How many lines in the records below contain "data"? Reply with the number alone.

__Saved entries__.
_ _ _ _ _ _ _
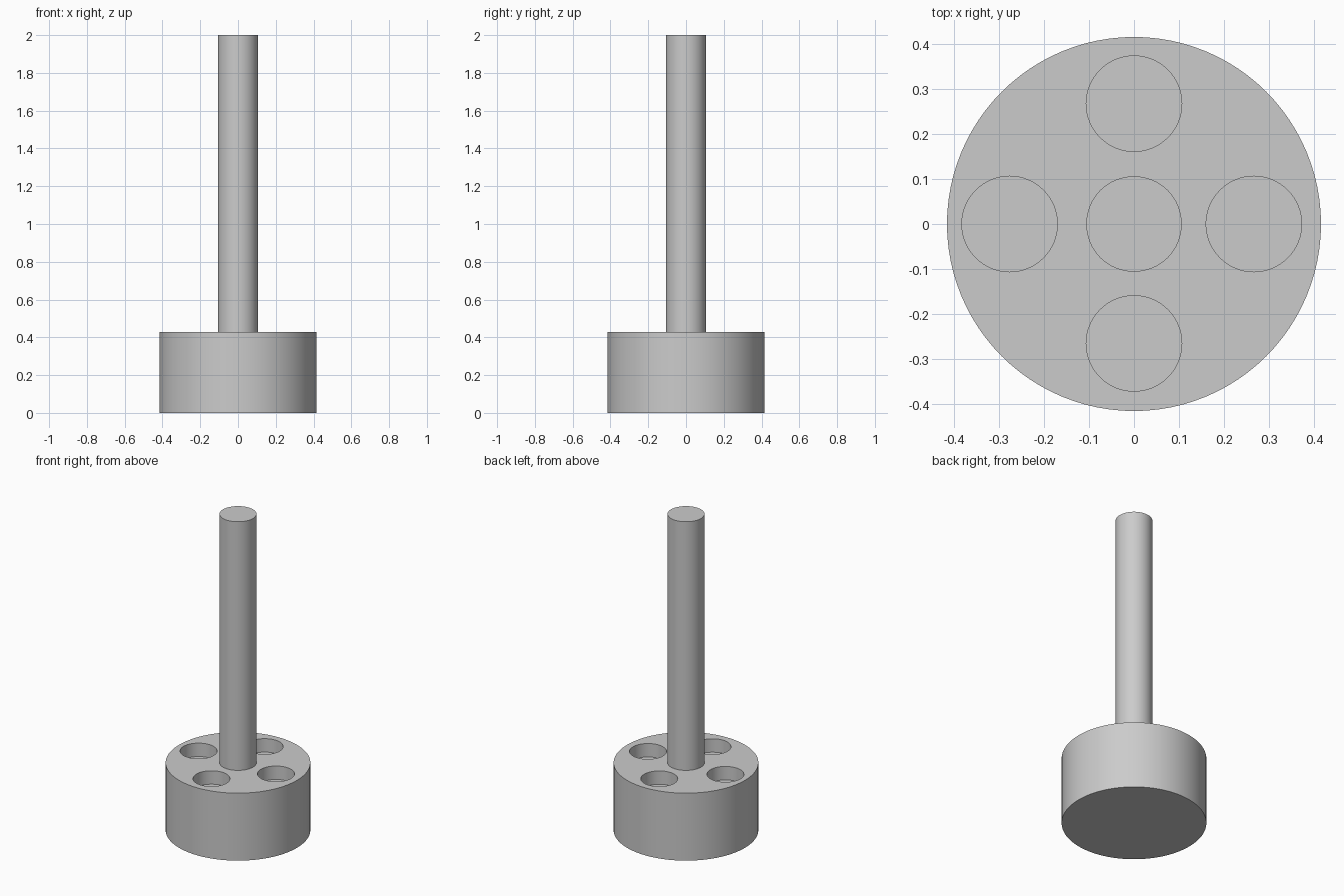
import bpy
import math

cube = bpy.data.objects.get("Cube")
if cube:
    bpy.data.objects.remove(cube, do_unlink=True)

GREY = (0.6, 0.6, 0.6, 1.0)
BASE_RADIUS, BASE_TOP = 0.415, 0.427
ROD_RADIUS, ROD_TOP = 0.106, 2.0
HOLE_DEPTH = 0.085

grey = bpy.data.materials.new("plain grey")
grey.use_nodes = True
grey.diffuse_color = GREY
grey.node_tree.nodes["Principled BSDF"].inputs["Base Color"].default_value = GREY


def cylinder(name, radius, bottom, top, x=0.0, y=0.0, sides=64):
    bpy.ops.mesh.primitive_cylinder_add(
        vertices=sides, radius=radius, depth=top - bottom,
        location=(x, y, (bottom + top) / 2))
    obj = bpy.context.object
    obj.name = name
    obj.data.name = name
    obj.data.materials.append(grey)
    return obj


def smooth(obj):
    bpy.ops.object.select_all(action="DESELECT")
    obj.select_set(True)
    bpy.context.view_layer.objects.active = obj
    bpy.ops.object.shade_smooth_by_angle(angle=math.radians(30))


# Round base with four shallow blind holes around the rod
base = cylinder("base", BASE_RADIUS, 0, BASE_TOP, sides=96)
for x, y in ((0.266, 0), (-0.276, 0), (0, 0.267), (0, -0.265)):
    cutter = cylinder("hole_cutter", ROD_RADIUS, BASE_TOP - HOLE_DEPTH,
                      BASE_TOP + 0.1, x, y)
    cutter.hide_render = True
    cut = base.modifiers.new("hole", "BOOLEAN")
    cut.operation = "DIFFERENCE"
    cut.solver = "EXACT"
    cut.object = cutter
    bpy.context.view_layer.objects.active = base
    bpy.ops.object.modifier_apply(modifier=cut.name)
    bpy.data.objects.remove(cutter, do_unlink=True)
smooth(base)

# Tall central rod standing on the base
rod = cylinder("rod", ROD_RADIUS, BASE_TOP, ROD_TOP)
smooth(rod)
_ _ _ _ _ _ _
__EXERCISE SOLUTION__. 6